- Aim of the exercise
Omit every picture and return the rest of the data unaltered.

- Available data
****************

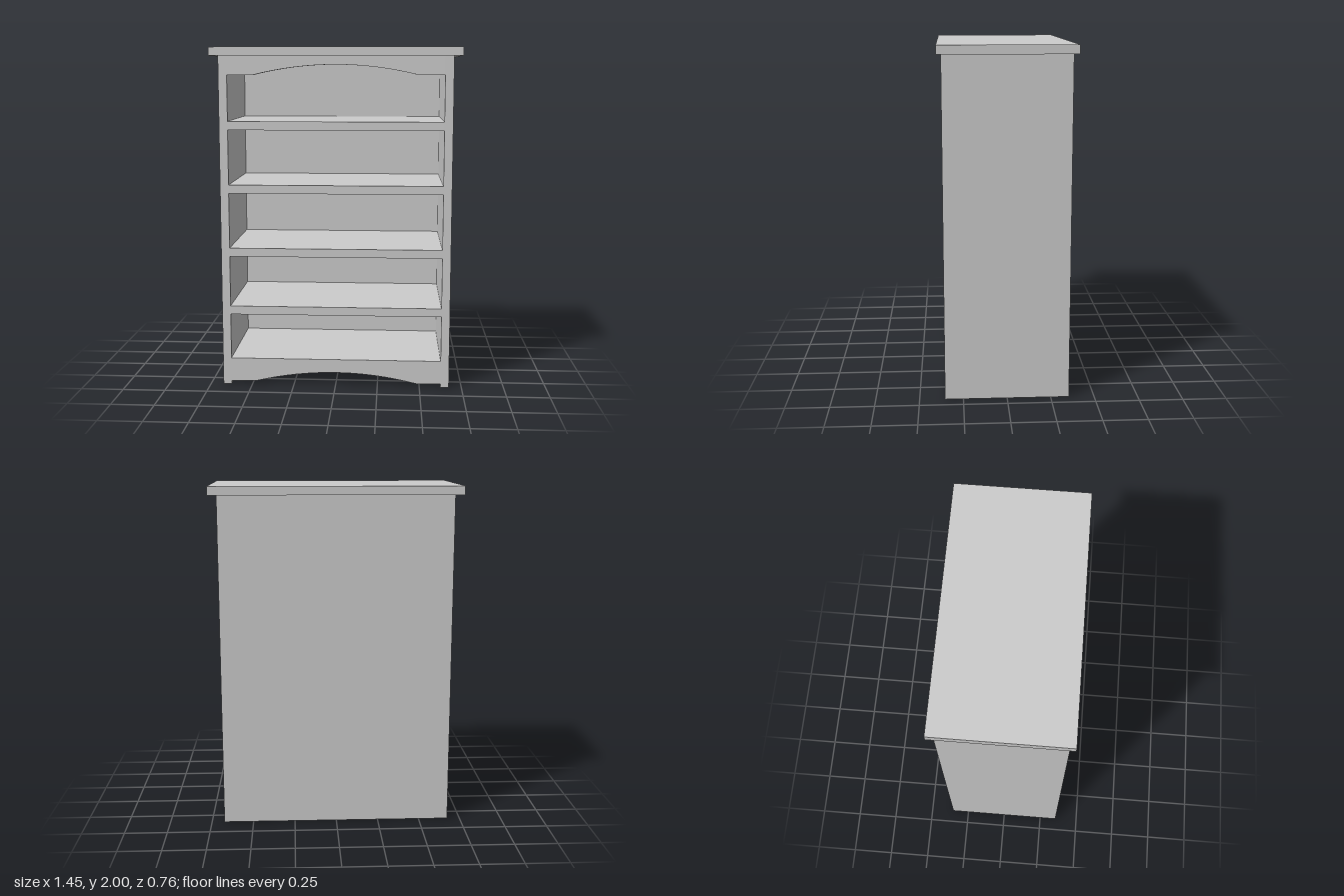
import * as THREE from 'three';

const T = 0.05;                    // board thickness
const HALF_W = 0.675, HALF_D = 0.355;
const IN_W = HALF_W - T;           // half width between the sides
const BODY_H = 1.95;

export function createModel() {
  const group = new THREE.Group();
  const material = new THREE.MeshStandardMaterial({ color: 0xcccccc, flatShading: true });

  const add = (name, geometry, x = 0, y = 0, z = 0) => {
    const mesh = new THREE.Mesh(geometry, material);
    mesh.name = name;
    mesh.position.set(x, y, z);
    group.add(mesh);
    return mesh;
  };

  // Sides and back: one U-shaped plan, open to the front, extruded upward
  const plan = new THREE.Shape([
    [-HALF_W, -HALF_D], [-IN_W, -HALF_D], [-IN_W, HALF_D - T], [IN_W, HALF_D - T],
    [IN_W, -HALF_D], [HALF_W, -HALF_D], [HALF_W, HALF_D], [-HALF_W, HALF_D],
  ].map(([x, y]) => new THREE.Vector2(x, y)));
  const carcass = new THREE.ExtrudeGeometry(plan, { depth: BODY_H, bevelEnabled: false });
  carcass.rotateX(-Math.PI / 2);
  add('sidesAndBack', carcass);

  // Overhanging top board
  add('topBoard', new THREE.BoxGeometry(1.45, T, 0.76), 0, BODY_H + T / 2, 0);

  // Shelves, flush with the front
  const shelfDepth = 2 * HALF_D - T;
  [0.48, 0.83, 1.205, 1.575].forEach((top, i) => {
    add(`shelf${i + 1}`, new THREE.BoxGeometry(2 * IN_W, T, shelfDepth), 0, top - T / 2, T / 2);
  });

  // Bottom shelf sits behind the lower rail
  add('bottomShelf', new THREE.BoxGeometry(2 * IN_W, T, shelfDepth - T), 0, 0.16 - T / 2, 0);

  // Front rails with an arched lower edge
  const rail = (name, bottom, top) => {
    const shape = new THREE.Shape();
    shape.moveTo(-IN_W, bottom);
    shape.lineTo(-0.48, bottom);
    shape.quadraticCurveTo(0, bottom + 0.12, 0.48, bottom);
    shape.lineTo(IN_W, bottom);
    shape.lineTo(IN_W, top);
    shape.lineTo(-IN_W, top);
    const geometry = new THREE.ExtrudeGeometry(shape, { depth: T, bevelEnabled: false, curveSegments: 16 });
    add(name, geometry, 0, 0, HALF_D - T);
  };
  rail('upperRail', 1.84, BODY_H);
  rail('lowerRail', 0.02, 0.16);

  return group;
}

****************

- Reply to the exercise
import * as THREE from 'three';

const T = 0.05;                    // board thickness
const HALF_W = 0.675, HALF_D = 0.355;
const IN_W = HALF_W - T;           // half width between the sides
const BODY_H = 1.95;

export function createModel() {
  const group = new THREE.Group();
  const material = new THREE.MeshStandardMaterial({ color: 0xcccccc, flatShading: true });

  const add = (name, geometry, x = 0, y = 0, z = 0) => {
    const mesh = new THREE.Mesh(geometry, material);
    mesh.name = name;
    mesh.position.set(x, y, z);
    group.add(mesh);
    return mesh;
  };

  // Sides and back: one U-shaped plan, open to the front, extruded upward
  const plan = new THREE.Shape([
    [-HALF_W, -HALF_D], [-IN_W, -HALF_D], [-IN_W, HALF_D - T], [IN_W, HALF_D - T],
    [IN_W, -HALF_D], [HALF_W, -HALF_D], [HALF_W, HALF_D], [-HALF_W, HALF_D],
  ].map(([x, y]) => new THREE.Vector2(x, y)));
  const carcass = new THREE.ExtrudeGeometry(plan, { depth: BODY_H, bevelEnabled: false });
  carcass.rotateX(-Math.PI / 2);
  add('sidesAndBack', carcass);

  // Overhanging top board
  add('topBoard', new THREE.BoxGeometry(1.45, T, 0.76), 0, BODY_H + T / 2, 0);

  // Shelves, flush with the front
  const shelfDepth = 2 * HALF_D - T;
  [0.48, 0.83, 1.205, 1.575].forEach((top, i) => {
    add(`shelf${i + 1}`, new THREE.BoxGeometry(2 * IN_W, T, shelfDepth), 0, top - T / 2, T / 2);
  });

  // Bottom shelf sits behind the lower rail
  add('bottomShelf', new THREE.BoxGeometry(2 * IN_W, T, shelfDepth - T), 0, 0.16 - T / 2, 0);

  // Front rails with an arched lower edge
  const rail = (name, bottom, top) => {
    const shape = new THREE.Shape();
    shape.moveTo(-IN_W, bottom);
    shape.lineTo(-0.48, bottom);
    shape.quadraticCurveTo(0, bottom + 0.12, 0.48, bottom);
    shape.lineTo(IN_W, bottom);
    shape.lineTo(IN_W, top);
    shape.lineTo(-IN_W, top);
    const geometry = new THREE.ExtrudeGeometry(shape, { depth: T, bevelEnabled: false, curveSegments: 16 });
    add(name, geometry, 0, 0, HALF_D - T);
  };
  rail('upperRail', 1.84, BODY_H);
  rail('lowerRail', 0.02, 0.16);

  return group;
}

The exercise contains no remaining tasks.